*TASK OBJECTIVE:* Would you please report how many lines of the listing contain "True"? Reply with that number only.

*PROVIDED DATA:*
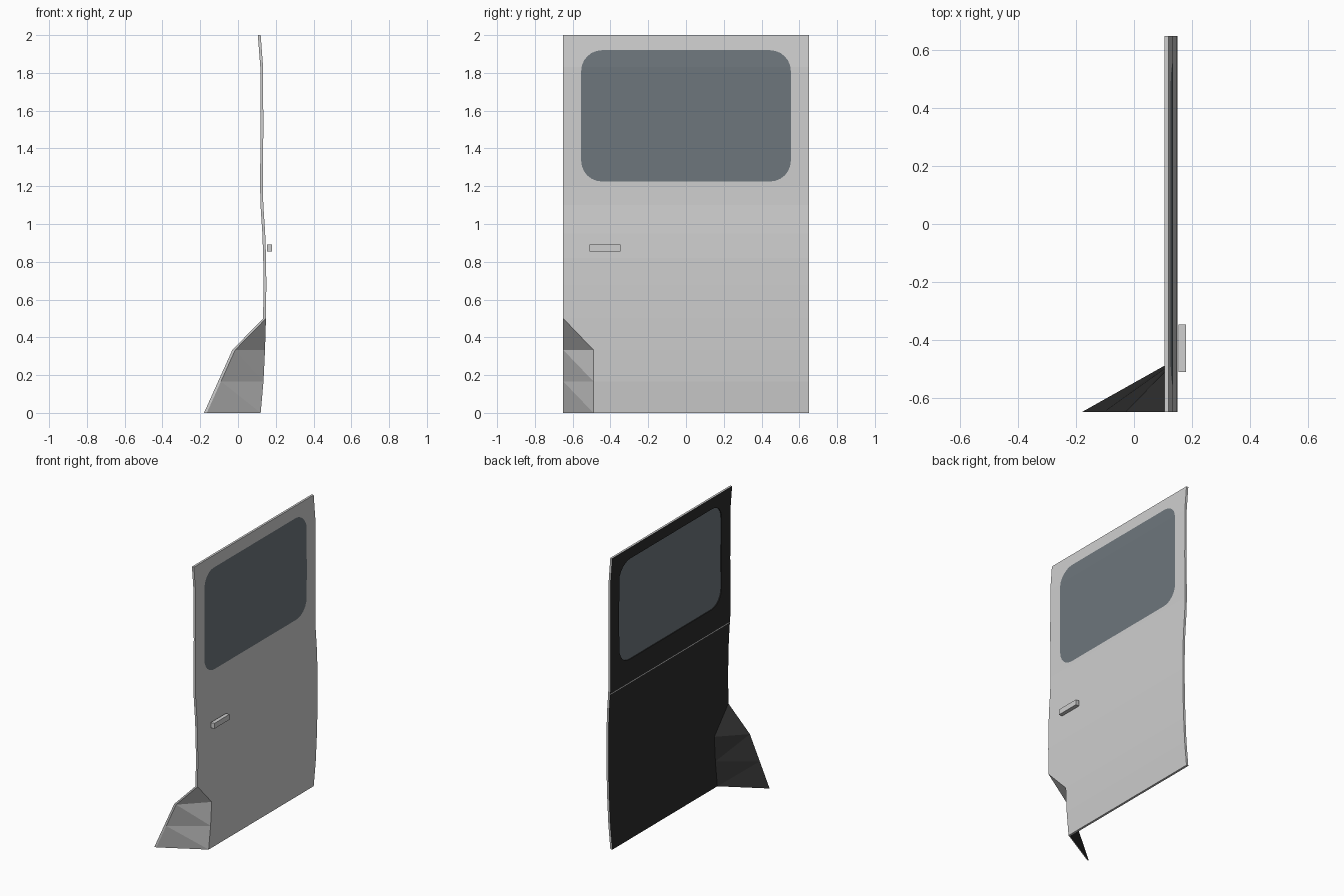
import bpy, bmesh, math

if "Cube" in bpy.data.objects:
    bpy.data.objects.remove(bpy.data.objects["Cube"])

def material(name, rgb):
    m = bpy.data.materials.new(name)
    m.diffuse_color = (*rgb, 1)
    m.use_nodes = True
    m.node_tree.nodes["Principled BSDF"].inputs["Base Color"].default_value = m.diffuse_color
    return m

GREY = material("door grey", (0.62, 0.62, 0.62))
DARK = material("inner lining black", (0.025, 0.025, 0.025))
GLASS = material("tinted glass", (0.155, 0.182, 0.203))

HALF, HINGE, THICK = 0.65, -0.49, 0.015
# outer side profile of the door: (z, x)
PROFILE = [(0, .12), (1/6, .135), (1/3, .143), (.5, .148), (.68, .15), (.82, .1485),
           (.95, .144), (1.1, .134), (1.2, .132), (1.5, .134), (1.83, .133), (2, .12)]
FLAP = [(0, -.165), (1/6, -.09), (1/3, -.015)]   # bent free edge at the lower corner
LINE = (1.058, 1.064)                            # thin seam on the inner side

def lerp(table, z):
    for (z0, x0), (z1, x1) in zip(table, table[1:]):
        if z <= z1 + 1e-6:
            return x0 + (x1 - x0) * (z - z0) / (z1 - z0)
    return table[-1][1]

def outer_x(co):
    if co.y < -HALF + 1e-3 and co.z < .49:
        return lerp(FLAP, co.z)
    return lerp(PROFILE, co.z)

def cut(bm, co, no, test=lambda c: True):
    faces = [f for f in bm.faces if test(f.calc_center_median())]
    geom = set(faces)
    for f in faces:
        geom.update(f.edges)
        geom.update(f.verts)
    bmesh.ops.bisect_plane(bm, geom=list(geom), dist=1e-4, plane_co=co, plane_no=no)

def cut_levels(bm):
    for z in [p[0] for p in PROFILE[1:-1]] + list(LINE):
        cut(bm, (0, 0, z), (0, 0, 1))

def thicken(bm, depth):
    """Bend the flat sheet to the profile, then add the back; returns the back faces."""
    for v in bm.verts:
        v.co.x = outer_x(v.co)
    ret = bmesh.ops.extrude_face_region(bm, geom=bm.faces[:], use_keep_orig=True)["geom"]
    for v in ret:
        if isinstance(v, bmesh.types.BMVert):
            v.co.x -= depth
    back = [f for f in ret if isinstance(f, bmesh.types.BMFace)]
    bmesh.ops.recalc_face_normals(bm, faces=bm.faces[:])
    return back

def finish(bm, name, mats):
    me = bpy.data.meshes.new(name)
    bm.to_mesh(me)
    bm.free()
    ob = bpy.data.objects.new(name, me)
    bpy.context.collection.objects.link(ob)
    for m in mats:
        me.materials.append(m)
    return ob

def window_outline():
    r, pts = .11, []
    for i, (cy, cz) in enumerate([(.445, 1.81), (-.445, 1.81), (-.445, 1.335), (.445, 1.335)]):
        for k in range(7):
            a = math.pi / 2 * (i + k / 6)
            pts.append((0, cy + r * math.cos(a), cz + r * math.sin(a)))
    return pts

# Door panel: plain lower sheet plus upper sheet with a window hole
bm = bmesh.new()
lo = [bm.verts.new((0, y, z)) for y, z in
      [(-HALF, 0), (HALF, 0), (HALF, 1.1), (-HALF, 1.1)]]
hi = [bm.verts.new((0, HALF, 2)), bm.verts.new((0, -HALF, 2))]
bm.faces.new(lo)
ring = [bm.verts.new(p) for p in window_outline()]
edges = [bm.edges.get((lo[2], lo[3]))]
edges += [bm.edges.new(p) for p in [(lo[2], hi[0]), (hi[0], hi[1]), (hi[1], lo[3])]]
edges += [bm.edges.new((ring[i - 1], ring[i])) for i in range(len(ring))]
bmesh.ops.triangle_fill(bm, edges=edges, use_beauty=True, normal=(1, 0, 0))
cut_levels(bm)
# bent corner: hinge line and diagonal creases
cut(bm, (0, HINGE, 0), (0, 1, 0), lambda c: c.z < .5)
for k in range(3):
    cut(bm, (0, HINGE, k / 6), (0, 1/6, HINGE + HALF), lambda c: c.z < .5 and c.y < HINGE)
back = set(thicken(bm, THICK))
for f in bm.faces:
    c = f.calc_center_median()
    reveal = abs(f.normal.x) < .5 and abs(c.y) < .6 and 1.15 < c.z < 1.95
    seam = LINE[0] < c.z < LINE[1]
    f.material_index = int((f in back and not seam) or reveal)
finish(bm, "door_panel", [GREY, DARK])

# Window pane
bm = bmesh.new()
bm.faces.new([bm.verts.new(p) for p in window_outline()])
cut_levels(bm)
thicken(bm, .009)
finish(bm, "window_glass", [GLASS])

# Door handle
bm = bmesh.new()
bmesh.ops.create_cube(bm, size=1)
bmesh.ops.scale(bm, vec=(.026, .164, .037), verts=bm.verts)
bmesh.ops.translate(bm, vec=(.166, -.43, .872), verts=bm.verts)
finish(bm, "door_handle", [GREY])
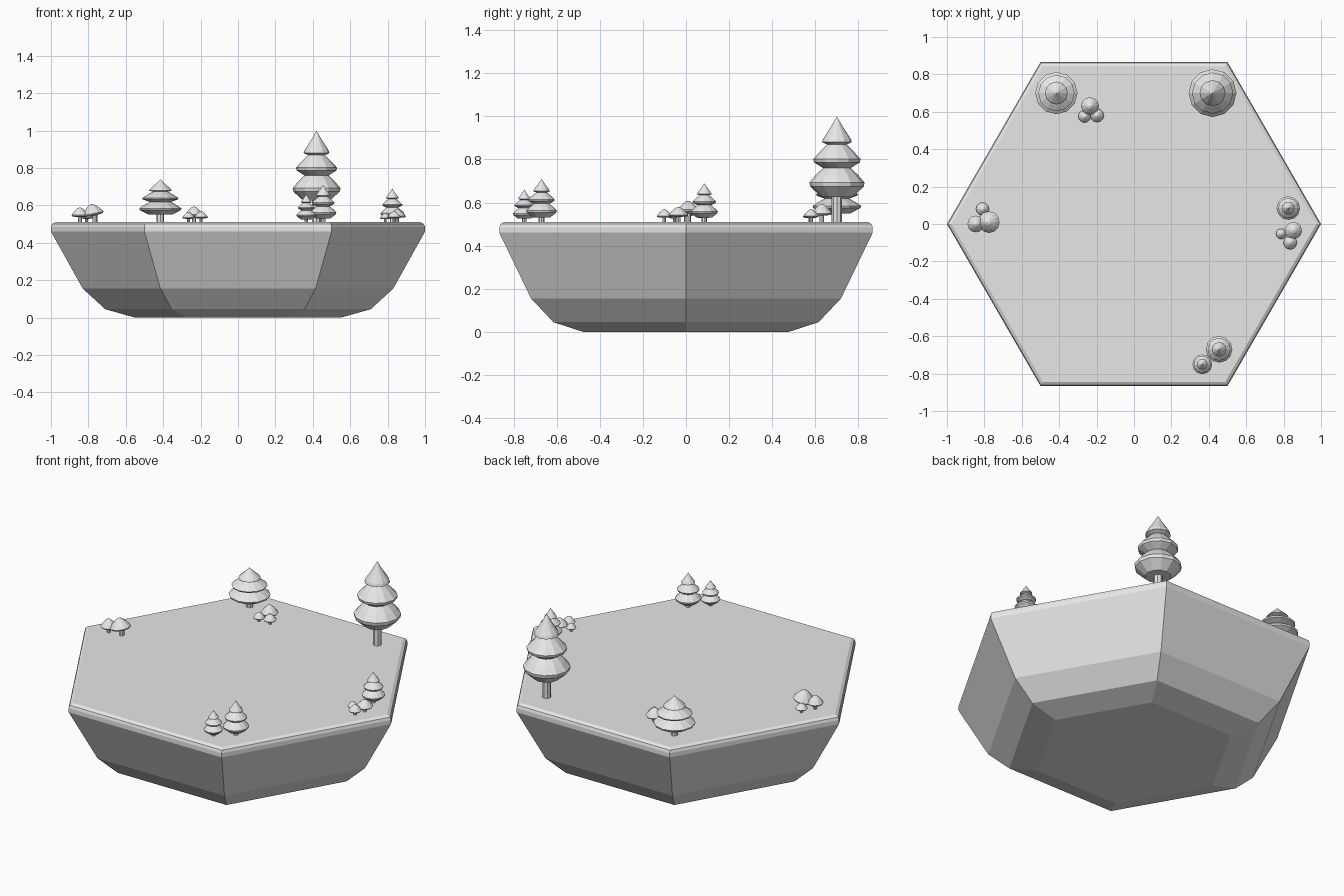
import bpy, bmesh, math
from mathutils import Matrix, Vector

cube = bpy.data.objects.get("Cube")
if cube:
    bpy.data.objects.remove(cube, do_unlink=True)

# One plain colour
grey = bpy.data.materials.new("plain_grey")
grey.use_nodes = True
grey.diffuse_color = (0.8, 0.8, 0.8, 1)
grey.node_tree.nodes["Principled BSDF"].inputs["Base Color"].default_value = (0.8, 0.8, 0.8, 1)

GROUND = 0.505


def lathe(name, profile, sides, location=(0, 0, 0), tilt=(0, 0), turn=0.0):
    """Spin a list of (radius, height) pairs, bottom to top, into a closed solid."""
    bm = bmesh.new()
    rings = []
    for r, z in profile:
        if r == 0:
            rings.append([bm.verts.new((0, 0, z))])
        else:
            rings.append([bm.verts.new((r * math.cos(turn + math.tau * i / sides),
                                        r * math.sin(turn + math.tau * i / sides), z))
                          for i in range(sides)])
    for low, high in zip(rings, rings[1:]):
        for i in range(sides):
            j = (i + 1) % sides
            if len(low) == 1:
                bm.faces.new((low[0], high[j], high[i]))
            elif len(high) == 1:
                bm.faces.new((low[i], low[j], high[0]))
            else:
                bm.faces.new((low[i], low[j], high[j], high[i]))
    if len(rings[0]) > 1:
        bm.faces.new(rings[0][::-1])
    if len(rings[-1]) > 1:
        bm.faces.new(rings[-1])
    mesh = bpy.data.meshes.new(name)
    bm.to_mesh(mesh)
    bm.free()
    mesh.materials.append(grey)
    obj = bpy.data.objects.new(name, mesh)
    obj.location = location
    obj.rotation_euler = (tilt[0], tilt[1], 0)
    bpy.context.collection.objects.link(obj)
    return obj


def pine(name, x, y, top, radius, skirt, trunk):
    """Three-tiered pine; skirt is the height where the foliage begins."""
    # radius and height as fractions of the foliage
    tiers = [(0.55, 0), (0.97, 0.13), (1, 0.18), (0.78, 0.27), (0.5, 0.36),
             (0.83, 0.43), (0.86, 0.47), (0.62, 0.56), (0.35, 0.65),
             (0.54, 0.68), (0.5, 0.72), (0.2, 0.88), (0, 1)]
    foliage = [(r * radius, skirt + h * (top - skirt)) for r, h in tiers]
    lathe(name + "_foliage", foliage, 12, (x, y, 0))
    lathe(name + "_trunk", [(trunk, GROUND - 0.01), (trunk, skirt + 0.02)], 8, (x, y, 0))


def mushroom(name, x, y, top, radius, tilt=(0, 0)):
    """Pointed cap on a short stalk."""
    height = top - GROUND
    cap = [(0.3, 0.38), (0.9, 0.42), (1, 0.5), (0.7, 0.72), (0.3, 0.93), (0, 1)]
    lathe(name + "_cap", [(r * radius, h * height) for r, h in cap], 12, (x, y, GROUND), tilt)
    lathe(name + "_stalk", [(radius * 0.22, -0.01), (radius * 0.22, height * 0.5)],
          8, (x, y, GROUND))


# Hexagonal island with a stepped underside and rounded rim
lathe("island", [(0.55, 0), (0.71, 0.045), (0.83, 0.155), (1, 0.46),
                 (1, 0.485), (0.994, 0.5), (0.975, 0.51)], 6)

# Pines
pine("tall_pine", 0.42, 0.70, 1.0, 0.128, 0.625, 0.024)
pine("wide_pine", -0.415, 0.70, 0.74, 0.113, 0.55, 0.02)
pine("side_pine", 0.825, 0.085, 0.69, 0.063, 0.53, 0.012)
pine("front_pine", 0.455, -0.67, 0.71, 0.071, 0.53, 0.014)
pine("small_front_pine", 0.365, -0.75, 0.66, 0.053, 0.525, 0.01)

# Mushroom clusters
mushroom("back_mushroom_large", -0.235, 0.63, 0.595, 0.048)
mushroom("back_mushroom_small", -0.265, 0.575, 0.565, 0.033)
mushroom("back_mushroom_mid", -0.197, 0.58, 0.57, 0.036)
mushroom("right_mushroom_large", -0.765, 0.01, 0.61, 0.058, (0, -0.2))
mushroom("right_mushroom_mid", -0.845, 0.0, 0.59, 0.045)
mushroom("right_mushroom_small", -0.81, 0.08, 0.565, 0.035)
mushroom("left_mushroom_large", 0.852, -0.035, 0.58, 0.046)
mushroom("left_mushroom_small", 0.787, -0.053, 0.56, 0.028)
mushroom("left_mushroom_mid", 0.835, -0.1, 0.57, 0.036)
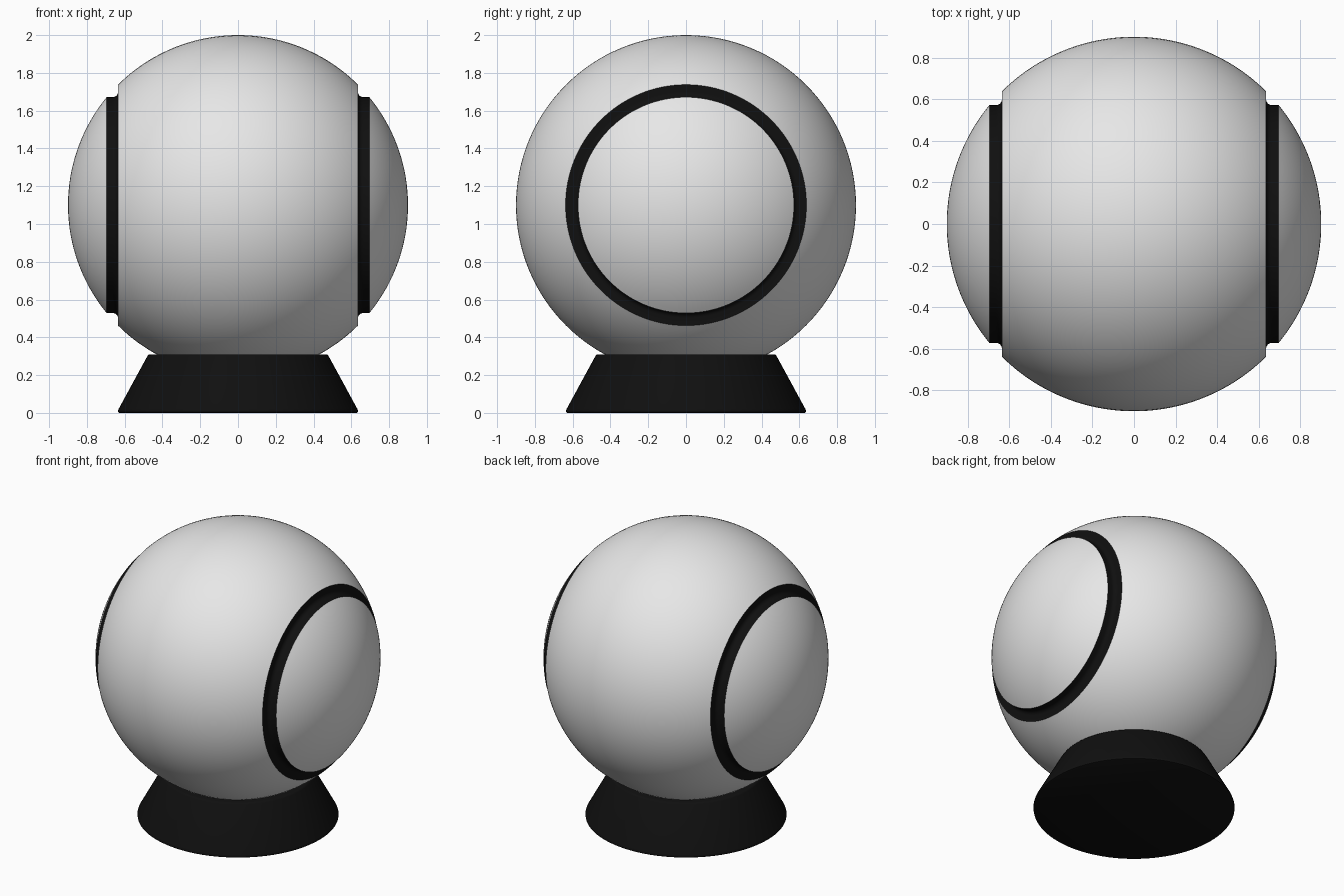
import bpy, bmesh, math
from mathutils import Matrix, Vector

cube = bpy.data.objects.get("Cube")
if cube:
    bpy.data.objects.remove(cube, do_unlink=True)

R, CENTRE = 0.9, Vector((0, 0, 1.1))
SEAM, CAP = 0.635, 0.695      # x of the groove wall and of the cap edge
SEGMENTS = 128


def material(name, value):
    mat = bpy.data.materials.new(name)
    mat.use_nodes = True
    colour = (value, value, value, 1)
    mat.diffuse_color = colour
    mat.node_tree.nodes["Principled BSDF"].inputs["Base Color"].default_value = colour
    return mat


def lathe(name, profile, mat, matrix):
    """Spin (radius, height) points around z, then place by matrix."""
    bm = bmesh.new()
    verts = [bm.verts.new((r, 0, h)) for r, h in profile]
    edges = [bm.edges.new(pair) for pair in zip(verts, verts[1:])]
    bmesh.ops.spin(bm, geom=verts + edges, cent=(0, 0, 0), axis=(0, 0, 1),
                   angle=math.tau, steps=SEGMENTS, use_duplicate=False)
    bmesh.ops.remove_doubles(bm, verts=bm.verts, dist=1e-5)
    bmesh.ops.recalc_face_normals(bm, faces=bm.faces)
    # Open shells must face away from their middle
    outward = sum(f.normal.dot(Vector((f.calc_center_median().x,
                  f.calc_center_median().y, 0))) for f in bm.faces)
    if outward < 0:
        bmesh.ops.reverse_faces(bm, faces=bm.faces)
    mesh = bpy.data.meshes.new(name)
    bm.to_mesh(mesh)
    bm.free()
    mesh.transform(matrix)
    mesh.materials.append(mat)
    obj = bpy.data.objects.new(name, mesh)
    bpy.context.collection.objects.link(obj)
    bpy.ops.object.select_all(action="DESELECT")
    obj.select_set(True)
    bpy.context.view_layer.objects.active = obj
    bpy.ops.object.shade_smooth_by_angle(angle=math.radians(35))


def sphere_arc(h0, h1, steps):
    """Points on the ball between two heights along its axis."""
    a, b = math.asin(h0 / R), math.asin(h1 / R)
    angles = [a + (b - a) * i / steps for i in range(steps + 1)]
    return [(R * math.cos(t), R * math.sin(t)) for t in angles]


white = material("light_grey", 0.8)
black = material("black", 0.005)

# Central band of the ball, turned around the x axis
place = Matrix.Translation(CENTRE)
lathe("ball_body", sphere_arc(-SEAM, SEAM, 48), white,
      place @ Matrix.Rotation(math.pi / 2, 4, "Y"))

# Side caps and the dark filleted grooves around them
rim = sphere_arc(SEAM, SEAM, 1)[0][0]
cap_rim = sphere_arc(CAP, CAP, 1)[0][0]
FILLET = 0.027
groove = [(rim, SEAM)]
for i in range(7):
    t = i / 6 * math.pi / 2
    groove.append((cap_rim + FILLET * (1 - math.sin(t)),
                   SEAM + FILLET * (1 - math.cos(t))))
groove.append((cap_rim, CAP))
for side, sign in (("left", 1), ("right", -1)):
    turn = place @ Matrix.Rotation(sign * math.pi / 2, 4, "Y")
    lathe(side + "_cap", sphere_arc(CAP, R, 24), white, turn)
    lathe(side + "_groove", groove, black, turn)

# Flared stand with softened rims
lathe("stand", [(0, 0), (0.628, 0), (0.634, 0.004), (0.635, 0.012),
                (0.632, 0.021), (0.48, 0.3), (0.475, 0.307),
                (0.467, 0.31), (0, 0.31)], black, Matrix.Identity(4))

*WORKED SOLUTION:* 9